Records from a dataset:
===============

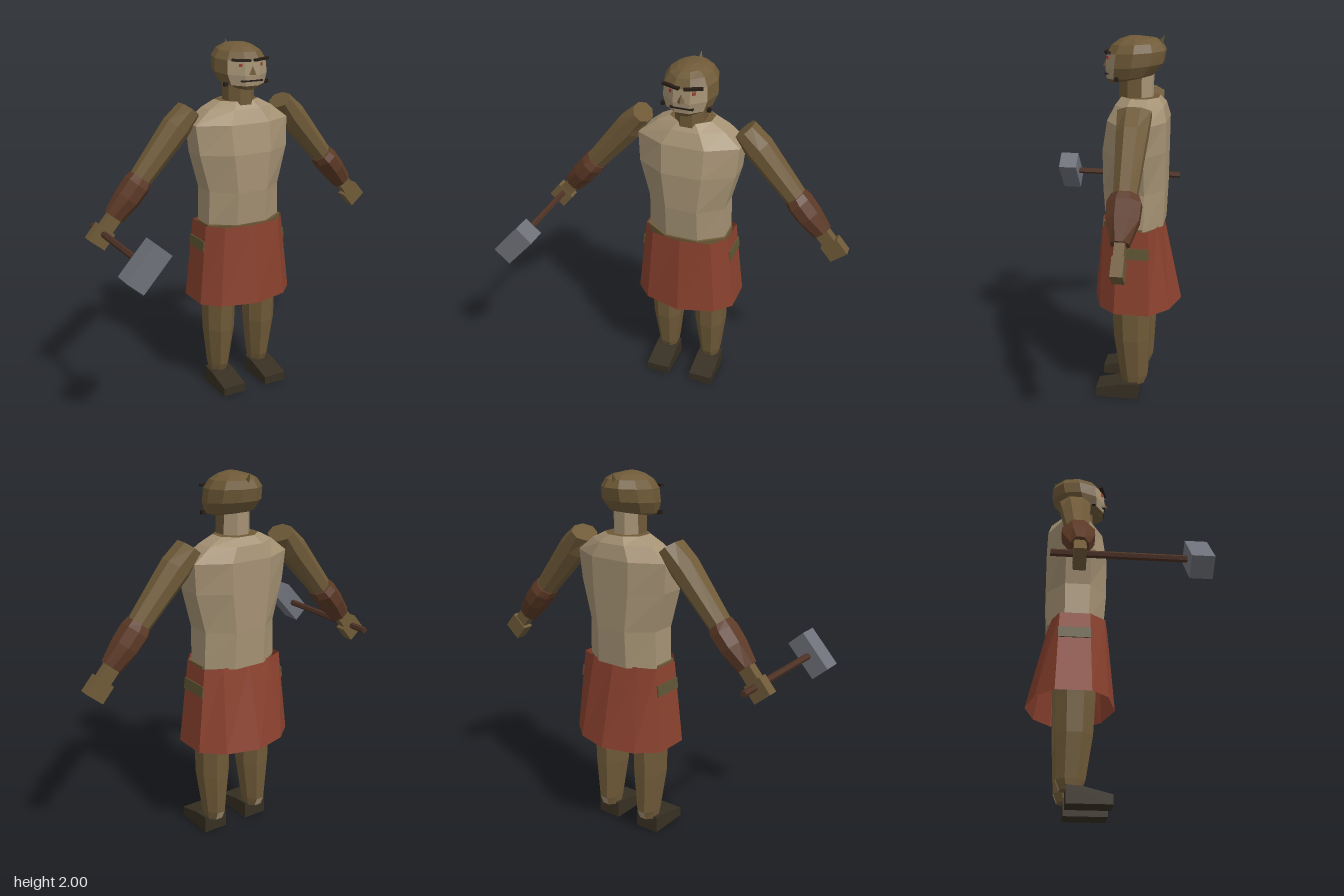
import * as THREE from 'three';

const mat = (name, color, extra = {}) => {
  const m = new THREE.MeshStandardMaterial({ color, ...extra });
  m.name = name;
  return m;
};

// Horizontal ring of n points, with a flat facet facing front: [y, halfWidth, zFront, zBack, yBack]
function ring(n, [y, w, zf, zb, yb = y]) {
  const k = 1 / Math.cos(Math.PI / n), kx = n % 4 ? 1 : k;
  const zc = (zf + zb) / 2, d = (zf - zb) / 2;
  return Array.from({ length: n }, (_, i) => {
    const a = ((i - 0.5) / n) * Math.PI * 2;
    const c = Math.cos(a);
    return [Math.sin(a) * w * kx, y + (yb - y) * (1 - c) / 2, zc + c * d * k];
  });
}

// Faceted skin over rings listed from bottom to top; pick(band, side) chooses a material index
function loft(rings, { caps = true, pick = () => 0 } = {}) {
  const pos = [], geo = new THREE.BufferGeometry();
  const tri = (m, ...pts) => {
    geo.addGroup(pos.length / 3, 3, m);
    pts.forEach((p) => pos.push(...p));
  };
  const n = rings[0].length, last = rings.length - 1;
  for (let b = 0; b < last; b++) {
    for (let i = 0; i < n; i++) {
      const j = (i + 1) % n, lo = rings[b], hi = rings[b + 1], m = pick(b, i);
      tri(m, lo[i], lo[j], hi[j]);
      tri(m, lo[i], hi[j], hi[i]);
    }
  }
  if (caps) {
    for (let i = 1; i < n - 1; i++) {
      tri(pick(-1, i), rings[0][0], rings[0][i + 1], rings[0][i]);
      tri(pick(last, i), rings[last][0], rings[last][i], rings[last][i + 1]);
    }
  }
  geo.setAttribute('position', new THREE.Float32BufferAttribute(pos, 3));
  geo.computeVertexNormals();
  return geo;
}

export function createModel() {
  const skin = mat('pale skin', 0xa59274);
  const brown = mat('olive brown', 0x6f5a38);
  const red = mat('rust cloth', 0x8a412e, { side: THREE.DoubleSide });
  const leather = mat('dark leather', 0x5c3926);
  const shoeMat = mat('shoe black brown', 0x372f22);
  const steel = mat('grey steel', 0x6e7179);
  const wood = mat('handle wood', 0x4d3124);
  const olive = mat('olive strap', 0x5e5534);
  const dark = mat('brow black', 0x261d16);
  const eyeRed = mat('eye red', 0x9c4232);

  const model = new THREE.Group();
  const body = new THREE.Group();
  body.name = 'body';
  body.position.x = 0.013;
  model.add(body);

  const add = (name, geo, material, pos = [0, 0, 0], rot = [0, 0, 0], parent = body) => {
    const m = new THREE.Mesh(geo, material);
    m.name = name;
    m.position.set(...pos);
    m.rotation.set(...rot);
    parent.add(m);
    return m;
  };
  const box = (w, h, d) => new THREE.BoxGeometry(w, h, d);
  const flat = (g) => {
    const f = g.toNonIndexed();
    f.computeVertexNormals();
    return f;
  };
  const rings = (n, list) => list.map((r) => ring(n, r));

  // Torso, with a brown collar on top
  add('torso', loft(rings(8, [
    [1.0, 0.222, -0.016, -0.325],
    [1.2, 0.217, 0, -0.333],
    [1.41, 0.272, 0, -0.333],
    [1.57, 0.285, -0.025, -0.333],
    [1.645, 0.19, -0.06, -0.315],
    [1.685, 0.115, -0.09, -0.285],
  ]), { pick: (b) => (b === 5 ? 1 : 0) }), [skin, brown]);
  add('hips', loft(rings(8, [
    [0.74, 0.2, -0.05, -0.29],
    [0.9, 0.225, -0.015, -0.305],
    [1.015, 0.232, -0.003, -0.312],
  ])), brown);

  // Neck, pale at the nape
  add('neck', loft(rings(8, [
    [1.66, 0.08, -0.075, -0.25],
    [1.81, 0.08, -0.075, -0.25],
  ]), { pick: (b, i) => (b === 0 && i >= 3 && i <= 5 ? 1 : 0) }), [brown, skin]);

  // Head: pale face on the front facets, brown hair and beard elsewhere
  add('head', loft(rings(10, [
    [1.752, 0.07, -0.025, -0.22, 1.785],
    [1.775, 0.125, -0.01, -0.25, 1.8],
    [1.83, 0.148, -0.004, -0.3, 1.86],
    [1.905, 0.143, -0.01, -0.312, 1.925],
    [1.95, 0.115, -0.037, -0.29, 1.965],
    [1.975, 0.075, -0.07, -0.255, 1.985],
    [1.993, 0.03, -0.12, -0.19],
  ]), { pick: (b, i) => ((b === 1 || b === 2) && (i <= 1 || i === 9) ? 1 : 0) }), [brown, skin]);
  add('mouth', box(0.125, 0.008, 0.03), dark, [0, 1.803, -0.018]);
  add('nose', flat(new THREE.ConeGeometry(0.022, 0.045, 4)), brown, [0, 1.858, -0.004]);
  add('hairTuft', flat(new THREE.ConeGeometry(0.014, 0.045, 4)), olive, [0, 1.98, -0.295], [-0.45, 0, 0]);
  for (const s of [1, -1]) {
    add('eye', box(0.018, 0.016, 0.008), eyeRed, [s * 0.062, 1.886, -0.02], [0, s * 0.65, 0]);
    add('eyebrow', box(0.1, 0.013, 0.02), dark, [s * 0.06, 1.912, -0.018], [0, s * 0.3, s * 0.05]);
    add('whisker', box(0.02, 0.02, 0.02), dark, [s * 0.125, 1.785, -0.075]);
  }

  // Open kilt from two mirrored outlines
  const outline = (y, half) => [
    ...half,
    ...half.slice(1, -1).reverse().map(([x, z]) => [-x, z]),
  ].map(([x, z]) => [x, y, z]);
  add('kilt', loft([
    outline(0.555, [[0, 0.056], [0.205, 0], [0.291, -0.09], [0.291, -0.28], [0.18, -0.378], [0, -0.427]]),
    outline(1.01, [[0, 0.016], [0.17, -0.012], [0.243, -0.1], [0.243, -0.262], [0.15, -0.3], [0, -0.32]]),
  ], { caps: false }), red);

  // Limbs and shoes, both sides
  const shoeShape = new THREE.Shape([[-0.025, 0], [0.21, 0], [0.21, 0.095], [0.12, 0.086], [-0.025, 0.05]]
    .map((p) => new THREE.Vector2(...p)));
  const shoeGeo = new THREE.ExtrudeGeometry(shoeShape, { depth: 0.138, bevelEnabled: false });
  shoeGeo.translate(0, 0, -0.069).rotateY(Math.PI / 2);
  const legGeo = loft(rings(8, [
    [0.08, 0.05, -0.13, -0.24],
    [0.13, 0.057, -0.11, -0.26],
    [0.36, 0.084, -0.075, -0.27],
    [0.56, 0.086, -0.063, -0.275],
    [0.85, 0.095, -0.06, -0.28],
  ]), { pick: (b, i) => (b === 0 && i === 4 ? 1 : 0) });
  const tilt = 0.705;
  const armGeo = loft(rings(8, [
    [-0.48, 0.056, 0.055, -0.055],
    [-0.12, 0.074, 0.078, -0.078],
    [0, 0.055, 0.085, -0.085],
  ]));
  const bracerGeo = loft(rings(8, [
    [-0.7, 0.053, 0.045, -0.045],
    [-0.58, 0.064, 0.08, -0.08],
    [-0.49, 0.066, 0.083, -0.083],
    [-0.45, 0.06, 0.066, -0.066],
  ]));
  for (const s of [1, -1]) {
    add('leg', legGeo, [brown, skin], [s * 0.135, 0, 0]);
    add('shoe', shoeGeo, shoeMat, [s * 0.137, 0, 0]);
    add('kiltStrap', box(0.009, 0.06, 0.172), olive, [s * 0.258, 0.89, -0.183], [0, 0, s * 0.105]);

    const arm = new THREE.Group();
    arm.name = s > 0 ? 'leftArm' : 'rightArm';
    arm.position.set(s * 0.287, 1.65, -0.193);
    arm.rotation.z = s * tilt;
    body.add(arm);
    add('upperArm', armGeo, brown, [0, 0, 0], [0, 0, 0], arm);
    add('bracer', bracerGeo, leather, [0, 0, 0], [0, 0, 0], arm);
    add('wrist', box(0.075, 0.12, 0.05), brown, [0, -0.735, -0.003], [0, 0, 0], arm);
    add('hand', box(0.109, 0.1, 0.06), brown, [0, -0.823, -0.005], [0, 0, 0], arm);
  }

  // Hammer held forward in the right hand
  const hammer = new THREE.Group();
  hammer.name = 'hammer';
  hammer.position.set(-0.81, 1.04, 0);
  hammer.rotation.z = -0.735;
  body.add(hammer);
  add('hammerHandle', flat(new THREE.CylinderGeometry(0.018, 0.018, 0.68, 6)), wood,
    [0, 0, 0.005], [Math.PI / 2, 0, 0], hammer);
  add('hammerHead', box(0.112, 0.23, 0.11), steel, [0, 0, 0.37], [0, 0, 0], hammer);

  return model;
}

===============

#### WHAT TO WORK ON:
Report every line above that has the string "dark" in it.

#### RESULT OF THIS TASK:
  const leather = mat('dark leather', 0x5c3926);
  const dark = mat('brow black', 0x261d16);
  add('mouth', box(0.125, 0.008, 0.03), dark, [0, 1.803, -0.018]);
    add('eyebrow', box(0.1, 0.013, 0.02), dark, [s * 0.06, 1.912, -0.018], [0, s * 0.3, s * 0.05]);
    add('whisker', box(0.02, 0.02, 0.02), dark, [s * 0.125, 1.785, -0.075]);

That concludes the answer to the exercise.